Even though it’s impossible to completely conceal your digital footprint, you can do a few things to protect and reduce it. Here are 5 tips for enjoying the internet without someone being on your trail.
Reduce Social Sharing
What used to be the bar, nightclub, park, or any other facility where people gather has transitioned to social media. Twitter, Instagram, TikTok, and Facebook are the places where people hang out and share every single detail about their life. Everyone has that friend who’s always oversharing. Every single thought in the day, every drink they have, and every meal they eat. We can all agree that’s a step too far.
But most people overshare without posting about their meals, thoughts, or drinks. Liking the car brand you drive, the bank you use, healthcare providers, and joining groups related to your interests creates a digital footprint. Cybercriminals can gain insight and target you if you make that information public. Make sure you enable settings that keep your likes and interactions private.
Be Careful When Filling Out Forms
Any submissions you fill out expand your digital footprint. Often, you need to insert your name, email, company data, and demographics when filling out forms. If the company that issued the form gets breached, your data automatically falls into the wrong hands. Think carefully when you need to submit a form to unlock a service or information.
Of course, there is a workaround, which is using a fake name and email. Create a burner account for subscribing to random newsletters and filling out forms. That way, even if there is a breach, your real information will be safe and sound.
Don’t Use Social Logins
Loads of apps or services allow you to log in with Google, Facebook, or Twitter. That’s convenient but incredibly dangerous. Let’s say you connect your Facebook account to a random service. Immediately, they’ll find out everything Meta knows about you.
Just so you know, they’ve got around 52000 data points to track each person. In the case of a breach, a hacker could take control of information, and they’ll know everything about you. Starting with your browsing habits, likes, dislikes, friends, and family, up to your passwords and messages. Like in the previous tip, use a burner email address, or create a main account.
Use A VPN
Every time you visit a website, you share your IP address in exchange for information. An IP address by itself doesn’t mean much. But it can turn into a real problem if a hacker decides to pull that thread. It’s the starting point for your digital identity, and if you’re not using a VPN, they can easily uncover more personal information about you.
For starters, an unprotected IP address helps a hacker find out where you live, all the way to your home address.
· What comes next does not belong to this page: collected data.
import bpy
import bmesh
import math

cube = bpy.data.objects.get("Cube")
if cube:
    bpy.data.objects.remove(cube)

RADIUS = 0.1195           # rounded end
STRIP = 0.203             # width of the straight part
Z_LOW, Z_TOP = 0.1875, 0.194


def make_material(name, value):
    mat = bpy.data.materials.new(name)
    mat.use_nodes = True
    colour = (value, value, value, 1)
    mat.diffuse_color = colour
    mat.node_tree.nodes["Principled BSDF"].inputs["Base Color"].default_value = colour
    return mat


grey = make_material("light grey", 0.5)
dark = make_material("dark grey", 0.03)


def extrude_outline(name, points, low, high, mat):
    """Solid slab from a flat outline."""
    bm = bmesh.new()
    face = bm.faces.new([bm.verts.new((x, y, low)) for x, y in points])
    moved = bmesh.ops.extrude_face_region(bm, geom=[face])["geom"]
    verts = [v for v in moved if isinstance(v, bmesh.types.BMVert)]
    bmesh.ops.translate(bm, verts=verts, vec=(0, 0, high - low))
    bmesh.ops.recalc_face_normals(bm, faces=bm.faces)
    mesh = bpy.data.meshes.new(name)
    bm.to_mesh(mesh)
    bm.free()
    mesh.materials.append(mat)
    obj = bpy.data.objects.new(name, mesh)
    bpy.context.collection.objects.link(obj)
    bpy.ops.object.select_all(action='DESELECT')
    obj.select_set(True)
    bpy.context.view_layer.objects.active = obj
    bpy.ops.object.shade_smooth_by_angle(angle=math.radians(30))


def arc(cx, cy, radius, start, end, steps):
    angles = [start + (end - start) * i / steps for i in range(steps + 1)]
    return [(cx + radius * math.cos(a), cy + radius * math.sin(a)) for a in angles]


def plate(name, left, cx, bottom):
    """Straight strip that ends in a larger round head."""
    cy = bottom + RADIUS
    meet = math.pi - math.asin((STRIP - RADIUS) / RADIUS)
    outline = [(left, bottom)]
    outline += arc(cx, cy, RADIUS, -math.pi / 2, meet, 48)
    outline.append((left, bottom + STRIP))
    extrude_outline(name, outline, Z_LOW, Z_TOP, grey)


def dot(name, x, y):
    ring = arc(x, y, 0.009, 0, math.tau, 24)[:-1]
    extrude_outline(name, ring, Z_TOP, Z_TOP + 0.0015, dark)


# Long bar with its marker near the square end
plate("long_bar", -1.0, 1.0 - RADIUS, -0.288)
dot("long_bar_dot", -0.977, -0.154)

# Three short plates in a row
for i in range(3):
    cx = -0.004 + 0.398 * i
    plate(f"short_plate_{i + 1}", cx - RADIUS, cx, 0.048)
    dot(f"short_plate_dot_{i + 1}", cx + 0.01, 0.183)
Furthermore, if they find out you’ve got a website or online business, they can launch DoS attacks. Your online business will become unreachable for new customers because the DoS attack will cause too many requests from bots.
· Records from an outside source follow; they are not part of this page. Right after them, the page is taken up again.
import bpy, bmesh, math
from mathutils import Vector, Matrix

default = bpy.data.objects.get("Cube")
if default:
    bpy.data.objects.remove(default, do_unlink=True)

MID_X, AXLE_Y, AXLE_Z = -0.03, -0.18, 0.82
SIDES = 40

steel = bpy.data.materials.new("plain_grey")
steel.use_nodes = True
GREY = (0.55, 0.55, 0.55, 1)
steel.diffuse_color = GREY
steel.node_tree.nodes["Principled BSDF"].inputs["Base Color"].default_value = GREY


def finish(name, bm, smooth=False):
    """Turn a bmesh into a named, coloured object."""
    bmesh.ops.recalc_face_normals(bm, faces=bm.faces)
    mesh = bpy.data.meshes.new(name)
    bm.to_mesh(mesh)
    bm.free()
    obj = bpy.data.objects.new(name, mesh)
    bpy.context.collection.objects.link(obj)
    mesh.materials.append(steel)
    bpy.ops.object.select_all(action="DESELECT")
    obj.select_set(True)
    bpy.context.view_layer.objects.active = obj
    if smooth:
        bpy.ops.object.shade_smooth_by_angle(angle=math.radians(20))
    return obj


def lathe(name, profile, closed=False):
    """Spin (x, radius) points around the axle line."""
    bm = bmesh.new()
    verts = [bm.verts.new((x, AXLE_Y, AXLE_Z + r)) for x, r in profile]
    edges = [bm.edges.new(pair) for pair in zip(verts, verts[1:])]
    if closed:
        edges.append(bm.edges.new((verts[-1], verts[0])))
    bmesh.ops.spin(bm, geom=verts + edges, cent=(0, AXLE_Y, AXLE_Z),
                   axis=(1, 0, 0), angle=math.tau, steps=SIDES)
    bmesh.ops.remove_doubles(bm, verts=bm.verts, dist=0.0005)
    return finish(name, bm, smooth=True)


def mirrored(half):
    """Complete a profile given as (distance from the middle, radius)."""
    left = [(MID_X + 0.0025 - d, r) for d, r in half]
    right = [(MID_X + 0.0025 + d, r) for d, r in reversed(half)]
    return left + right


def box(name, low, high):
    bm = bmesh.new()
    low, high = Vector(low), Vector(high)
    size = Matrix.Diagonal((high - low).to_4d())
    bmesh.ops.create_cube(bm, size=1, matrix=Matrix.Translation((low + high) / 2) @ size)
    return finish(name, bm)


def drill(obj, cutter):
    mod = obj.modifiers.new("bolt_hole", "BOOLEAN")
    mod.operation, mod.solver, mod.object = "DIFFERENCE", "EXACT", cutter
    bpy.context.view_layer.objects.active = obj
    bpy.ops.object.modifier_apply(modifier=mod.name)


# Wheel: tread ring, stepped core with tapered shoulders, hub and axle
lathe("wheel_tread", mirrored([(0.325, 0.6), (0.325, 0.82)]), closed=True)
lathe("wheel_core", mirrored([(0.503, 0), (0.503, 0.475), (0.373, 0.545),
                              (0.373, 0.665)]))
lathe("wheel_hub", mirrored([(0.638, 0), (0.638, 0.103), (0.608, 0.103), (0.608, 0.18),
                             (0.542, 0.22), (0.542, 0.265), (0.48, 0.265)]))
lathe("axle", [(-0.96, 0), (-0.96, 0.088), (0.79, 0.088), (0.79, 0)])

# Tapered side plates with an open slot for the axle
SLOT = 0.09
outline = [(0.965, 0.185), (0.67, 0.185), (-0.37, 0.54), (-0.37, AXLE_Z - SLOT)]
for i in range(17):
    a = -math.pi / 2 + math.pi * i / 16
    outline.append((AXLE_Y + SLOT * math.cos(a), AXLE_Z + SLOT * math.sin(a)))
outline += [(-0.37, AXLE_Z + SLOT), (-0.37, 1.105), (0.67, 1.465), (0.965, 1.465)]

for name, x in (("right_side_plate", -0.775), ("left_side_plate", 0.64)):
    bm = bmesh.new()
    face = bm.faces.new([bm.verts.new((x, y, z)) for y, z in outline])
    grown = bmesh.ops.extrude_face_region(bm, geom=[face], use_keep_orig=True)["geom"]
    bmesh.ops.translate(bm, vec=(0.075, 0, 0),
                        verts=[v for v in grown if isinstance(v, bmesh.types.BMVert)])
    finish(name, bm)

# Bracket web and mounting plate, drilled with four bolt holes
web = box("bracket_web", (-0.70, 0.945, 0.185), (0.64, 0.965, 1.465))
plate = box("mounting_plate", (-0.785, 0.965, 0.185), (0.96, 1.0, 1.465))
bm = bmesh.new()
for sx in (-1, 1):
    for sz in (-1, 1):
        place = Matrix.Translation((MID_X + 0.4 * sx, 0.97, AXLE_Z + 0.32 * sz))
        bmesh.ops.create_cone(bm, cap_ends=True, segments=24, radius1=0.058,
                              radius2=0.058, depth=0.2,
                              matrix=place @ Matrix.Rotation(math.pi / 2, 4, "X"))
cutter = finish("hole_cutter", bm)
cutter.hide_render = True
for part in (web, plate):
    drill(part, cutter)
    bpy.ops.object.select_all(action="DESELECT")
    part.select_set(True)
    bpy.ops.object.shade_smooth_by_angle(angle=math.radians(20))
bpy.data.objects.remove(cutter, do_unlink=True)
Then, masking themselves as helpful tech support, the hacker will send you a phishing mail with a solution – to click on a link and enter your personal data. In times of distress, this will look like a light at the end of the tunnel, and you’ll share your credit card, passwords, or even your Social Security number.
With a virtual private network, that wouldn’t be possible. VPNs mask your IP address, which means the initial thread to follow you becomes harder to find. They encrypt your data and hide your online traffic from people connected to the same networks. That’s incredibly useful when connecting to public Wi-Fi.
Some VPNs offer additional benefits. A tracker blocker, for example, doesn’t allow cookies to follow you around and gather sensitive data. Malware scanners check whether you’re downloading a virus or a file infected with malicious code.
Delete Old Accounts
The longer you’ve been using the internet, the more old accounts you have. When you forget an old password, it used to be easier to create a new account instead of trying to remember it. That’s why most people have two to three social media accounts on every platform.
But these accounts have lots of sensitive data in them. Especially if you’ve interacted with online stores or banking services, it’s important to delete them completely. Unsubscribing from a newsletter isn’t the same as deleting your entire account. The same thing goes for e-commerce stores where you’ve entered credit card data.
Hansel and Gretel almost got eaten by a witch. But you’ll be targeted by a hacker if you don’t follow these tips to protect and reduce your digital footprint. Delete your old accounts, use a VPN, don’t overshare on social media, and be careful when filling out online forms. Cybercriminals are always looking for the breadcrumb trail. Don’t make it easy for them.